== Provided records ==
□ □ □ □

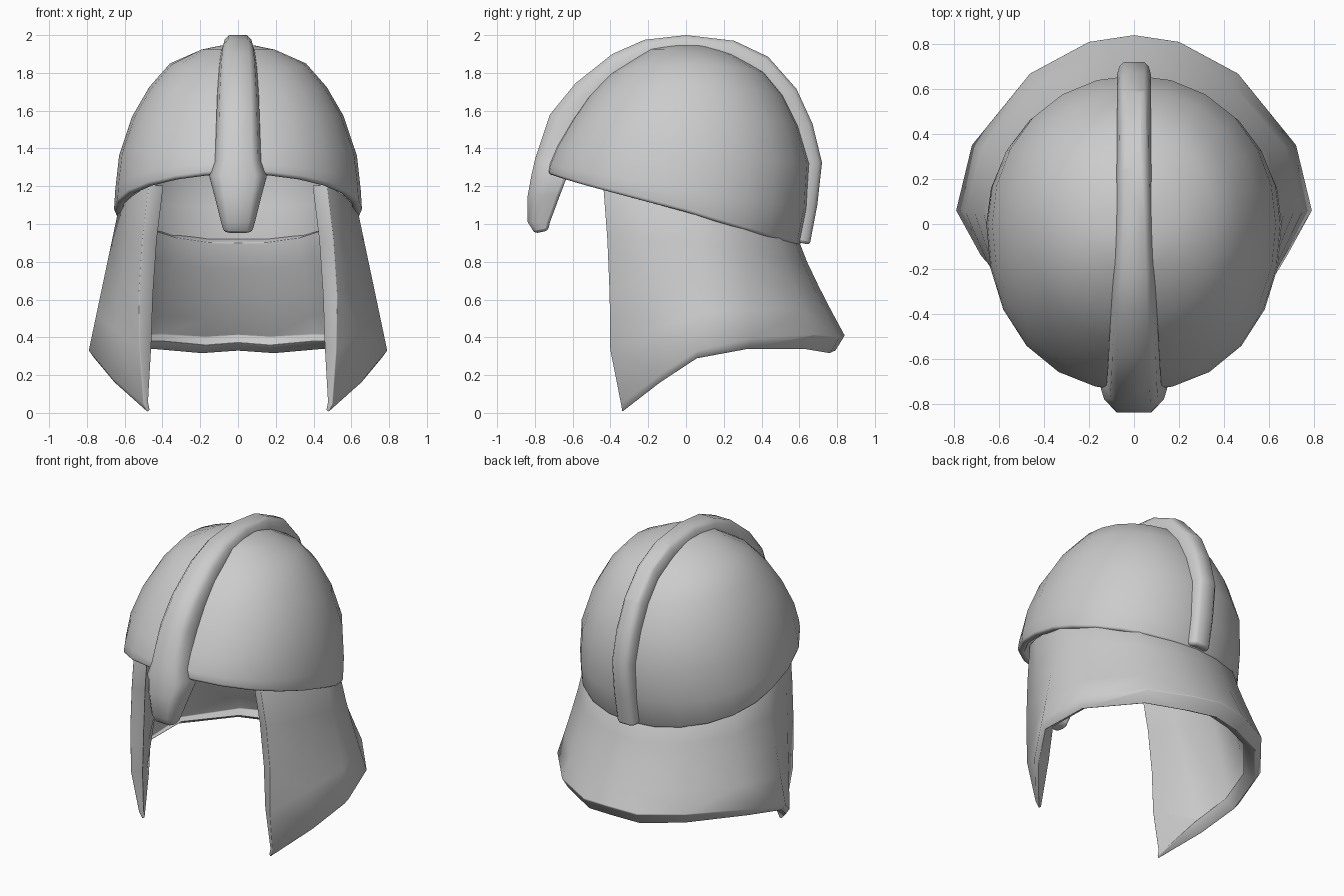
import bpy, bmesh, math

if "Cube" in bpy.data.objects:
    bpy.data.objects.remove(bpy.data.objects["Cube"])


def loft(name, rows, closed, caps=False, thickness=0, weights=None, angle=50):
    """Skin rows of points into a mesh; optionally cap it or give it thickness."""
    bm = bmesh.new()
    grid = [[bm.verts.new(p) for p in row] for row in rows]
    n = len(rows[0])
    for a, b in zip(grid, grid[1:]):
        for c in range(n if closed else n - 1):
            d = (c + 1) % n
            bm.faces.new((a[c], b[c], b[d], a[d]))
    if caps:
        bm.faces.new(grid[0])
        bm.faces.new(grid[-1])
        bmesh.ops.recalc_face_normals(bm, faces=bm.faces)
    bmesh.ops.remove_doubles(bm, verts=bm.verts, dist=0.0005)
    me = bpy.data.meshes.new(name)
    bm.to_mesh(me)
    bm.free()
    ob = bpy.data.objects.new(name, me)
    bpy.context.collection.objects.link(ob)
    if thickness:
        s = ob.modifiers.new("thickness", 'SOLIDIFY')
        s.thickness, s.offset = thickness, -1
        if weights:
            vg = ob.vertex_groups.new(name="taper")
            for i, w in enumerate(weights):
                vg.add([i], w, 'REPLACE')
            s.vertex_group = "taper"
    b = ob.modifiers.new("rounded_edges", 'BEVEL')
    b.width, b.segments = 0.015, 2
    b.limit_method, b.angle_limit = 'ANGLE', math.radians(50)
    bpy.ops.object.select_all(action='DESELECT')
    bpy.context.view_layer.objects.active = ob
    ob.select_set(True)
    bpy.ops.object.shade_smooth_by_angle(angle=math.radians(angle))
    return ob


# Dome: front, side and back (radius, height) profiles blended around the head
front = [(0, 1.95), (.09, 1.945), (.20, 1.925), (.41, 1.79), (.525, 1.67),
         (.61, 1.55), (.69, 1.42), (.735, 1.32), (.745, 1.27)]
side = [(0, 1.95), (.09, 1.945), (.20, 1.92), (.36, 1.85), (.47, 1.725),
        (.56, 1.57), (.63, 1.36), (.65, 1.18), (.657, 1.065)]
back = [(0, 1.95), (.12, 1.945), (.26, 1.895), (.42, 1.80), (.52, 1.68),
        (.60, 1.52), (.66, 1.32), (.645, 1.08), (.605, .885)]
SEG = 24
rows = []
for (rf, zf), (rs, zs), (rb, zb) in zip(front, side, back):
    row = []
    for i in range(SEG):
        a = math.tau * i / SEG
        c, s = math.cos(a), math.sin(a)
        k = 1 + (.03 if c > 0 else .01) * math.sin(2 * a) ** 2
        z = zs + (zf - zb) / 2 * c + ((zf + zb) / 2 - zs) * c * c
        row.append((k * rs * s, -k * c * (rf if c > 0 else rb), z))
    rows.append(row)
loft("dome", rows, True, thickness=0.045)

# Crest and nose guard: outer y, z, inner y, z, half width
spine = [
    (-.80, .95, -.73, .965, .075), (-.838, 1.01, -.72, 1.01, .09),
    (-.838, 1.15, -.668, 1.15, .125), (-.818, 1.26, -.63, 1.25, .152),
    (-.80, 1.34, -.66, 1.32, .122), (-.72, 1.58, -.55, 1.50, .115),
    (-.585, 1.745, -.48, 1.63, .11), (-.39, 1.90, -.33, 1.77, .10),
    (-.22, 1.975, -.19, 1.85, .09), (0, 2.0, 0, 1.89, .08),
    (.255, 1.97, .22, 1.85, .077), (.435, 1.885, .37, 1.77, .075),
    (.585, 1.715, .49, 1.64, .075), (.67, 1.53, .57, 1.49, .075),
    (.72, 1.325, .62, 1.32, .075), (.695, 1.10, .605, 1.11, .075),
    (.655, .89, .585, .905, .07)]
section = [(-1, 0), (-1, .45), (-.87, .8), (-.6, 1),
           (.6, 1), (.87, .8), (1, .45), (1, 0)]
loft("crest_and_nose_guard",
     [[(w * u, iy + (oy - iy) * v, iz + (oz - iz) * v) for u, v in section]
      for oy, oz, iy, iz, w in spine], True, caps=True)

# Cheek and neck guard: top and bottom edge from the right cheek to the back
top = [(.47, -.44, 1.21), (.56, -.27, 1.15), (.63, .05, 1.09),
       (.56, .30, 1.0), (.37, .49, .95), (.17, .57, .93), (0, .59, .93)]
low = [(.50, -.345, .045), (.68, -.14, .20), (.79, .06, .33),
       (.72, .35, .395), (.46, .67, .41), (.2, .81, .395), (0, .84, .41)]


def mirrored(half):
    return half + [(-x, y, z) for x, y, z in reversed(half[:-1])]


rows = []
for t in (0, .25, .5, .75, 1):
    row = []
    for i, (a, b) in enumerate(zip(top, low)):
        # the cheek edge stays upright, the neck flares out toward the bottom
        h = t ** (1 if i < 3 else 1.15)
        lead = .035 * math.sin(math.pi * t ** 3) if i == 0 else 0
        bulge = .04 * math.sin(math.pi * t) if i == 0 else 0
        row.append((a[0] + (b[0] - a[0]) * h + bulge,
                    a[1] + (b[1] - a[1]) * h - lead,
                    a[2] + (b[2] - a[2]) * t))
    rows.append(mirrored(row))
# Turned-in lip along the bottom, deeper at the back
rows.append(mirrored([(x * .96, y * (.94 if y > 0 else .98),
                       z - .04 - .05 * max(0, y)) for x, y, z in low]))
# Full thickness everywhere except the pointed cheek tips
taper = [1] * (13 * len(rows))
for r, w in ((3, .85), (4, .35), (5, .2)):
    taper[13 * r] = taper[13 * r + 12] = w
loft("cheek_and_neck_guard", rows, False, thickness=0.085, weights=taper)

□ □ □ □

== Instructions for the task ==
Pictures aside, reproduce every record exactly as it stands.

== Solution to this task ==
import bpy, bmesh, math

if "Cube" in bpy.data.objects:
    bpy.data.objects.remove(bpy.data.objects["Cube"])


def loft(name, rows, closed, caps=False, thickness=0, weights=None, angle=50):
    """Skin rows of points into a mesh; optionally cap it or give it thickness."""
    bm = bmesh.new()
    grid = [[bm.verts.new(p) for p in row] for row in rows]
    n = len(rows[0])
    for a, b in zip(grid, grid[1:]):
        for c in range(n if closed else n - 1):
            d = (c + 1) % n
            bm.faces.new((a[c], b[c], b[d], a[d]))
    if caps:
        bm.faces.new(grid[0])
        bm.faces.new(grid[-1])
        bmesh.ops.recalc_face_normals(bm, faces=bm.faces)
    bmesh.ops.remove_doubles(bm, verts=bm.verts, dist=0.0005)
    me = bpy.data.meshes.new(name)
    bm.to_mesh(me)
    bm.free()
    ob = bpy.data.objects.new(name, me)
    bpy.context.collection.objects.link(ob)
    if thickness:
        s = ob.modifiers.new("thickness", 'SOLIDIFY')
        s.thickness, s.offset = thickness, -1
        if weights:
            vg = ob.vertex_groups.new(name="taper")
            for i, w in enumerate(weights):
                vg.add([i], w, 'REPLACE')
            s.vertex_group = "taper"
    b = ob.modifiers.new("rounded_edges", 'BEVEL')
    b.width, b.segments = 0.015, 2
    b.limit_method, b.angle_limit = 'ANGLE', math.radians(50)
    bpy.ops.object.select_all(action='DESELECT')
    bpy.context.view_layer.objects.active = ob
    ob.select_set(True)
    bpy.ops.object.shade_smooth_by_angle(angle=math.radians(angle))
    return ob


# Dome: front, side and back (radius, height) profiles blended around the head
front = [(0, 1.95), (.09, 1.945), (.20, 1.925), (.41, 1.79), (.525, 1.67),
         (.61, 1.55), (.69, 1.42), (.735, 1.32), (.745, 1.27)]
side = [(0, 1.95), (.09, 1.945), (.20, 1.92), (.36, 1.85), (.47, 1.725),
        (.56, 1.57), (.63, 1.36), (.65, 1.18), (.657, 1.065)]
back = [(0, 1.95), (.12, 1.945), (.26, 1.895), (.42, 1.80), (.52, 1.68),
        (.60, 1.52), (.66, 1.32), (.645, 1.08), (.605, .885)]
SEG = 24
rows = []
for (rf, zf), (rs, zs), (rb, zb) in zip(front, side, back):
    row = []
    for i in range(SEG):
        a = math.tau * i / SEG
        c, s = math.cos(a), math.sin(a)
        k = 1 + (.03 if c > 0 else .01) * math.sin(2 * a) ** 2
        z = zs + (zf - zb) / 2 * c + ((zf + zb) / 2 - zs) * c * c
        row.append((k * rs * s, -k * c * (rf if c > 0 else rb), z))
    rows.append(row)
loft("dome", rows, True, thickness=0.045)

# Crest and nose guard: outer y, z, inner y, z, half width
spine = [
    (-.80, .95, -.73, .965, .075), (-.838, 1.01, -.72, 1.01, .09),
    (-.838, 1.15, -.668, 1.15, .125), (-.818, 1.26, -.63, 1.25, .152),
    (-.80, 1.34, -.66, 1.32, .122), (-.72, 1.58, -.55, 1.50, .115),
    (-.585, 1.745, -.48, 1.63, .11), (-.39, 1.90, -.33, 1.77, .10),
    (-.22, 1.975, -.19, 1.85, .09), (0, 2.0, 0, 1.89, .08),
    (.255, 1.97, .22, 1.85, .077), (.435, 1.885, .37, 1.77, .075),
    (.585, 1.715, .49, 1.64, .075), (.67, 1.53, .57, 1.49, .075),
    (.72, 1.325, .62, 1.32, .075), (.695, 1.10, .605, 1.11, .075),
    (.655, .89, .585, .905, .07)]
section = [(-1, 0), (-1, .45), (-.87, .8), (-.6, 1),
           (.6, 1), (.87, .8), (1, .45), (1, 0)]
loft("crest_and_nose_guard",
     [[(w * u, iy + (oy - iy) * v, iz + (oz - iz) * v) for u, v in section]
      for oy, oz, iy, iz, w in spine], True, caps=True)

# Cheek and neck guard: top and bottom edge from the right cheek to the back
top = [(.47, -.44, 1.21), (.56, -.27, 1.15), (.63, .05, 1.09),
       (.56, .30, 1.0), (.37, .49, .95), (.17, .57, .93), (0, .59, .93)]
low = [(.50, -.345, .045), (.68, -.14, .20), (.79, .06, .33),
       (.72, .35, .395), (.46, .67, .41), (.2, .81, .395), (0, .84, .41)]


def mirrored(half):
    return half + [(-x, y, z) for x, y, z in reversed(half[:-1])]


rows = []
for t in (0, .25, .5, .75, 1):
    row = []
    for i, (a, b) in enumerate(zip(top, low)):
        # the cheek edge stays upright, the neck flares out toward the bottom
        h = t ** (1 if i < 3 else 1.15)
        lead = .035 * math.sin(math.pi * t ** 3) if i == 0 else 0
        bulge = .04 * math.sin(math.pi * t) if i == 0 else 0
        row.append((a[0] + (b[0] - a[0]) * h + bulge,
                    a[1] + (b[1] - a[1]) * h - lead,
                    a[2] + (b[2] - a[2]) * t))
    rows.append(mirrored(row))
# Turned-in lip along the bottom, deeper at the back
rows.append(mirrored([(x * .96, y * (.94 if y > 0 else .98),
                       z - .04 - .05 * max(0, y)) for x, y, z in low]))
# Full thickness everywhere except the pointed cheek tips
taper = [1] * (13 * len(rows))
for r, w in ((3, .85), (4, .35), (5, .2)):
    taper[13 * r] = taper[13 * r + 12] = w
loft("cheek_and_neck_guard", rows, False, thickness=0.085, weights=taper)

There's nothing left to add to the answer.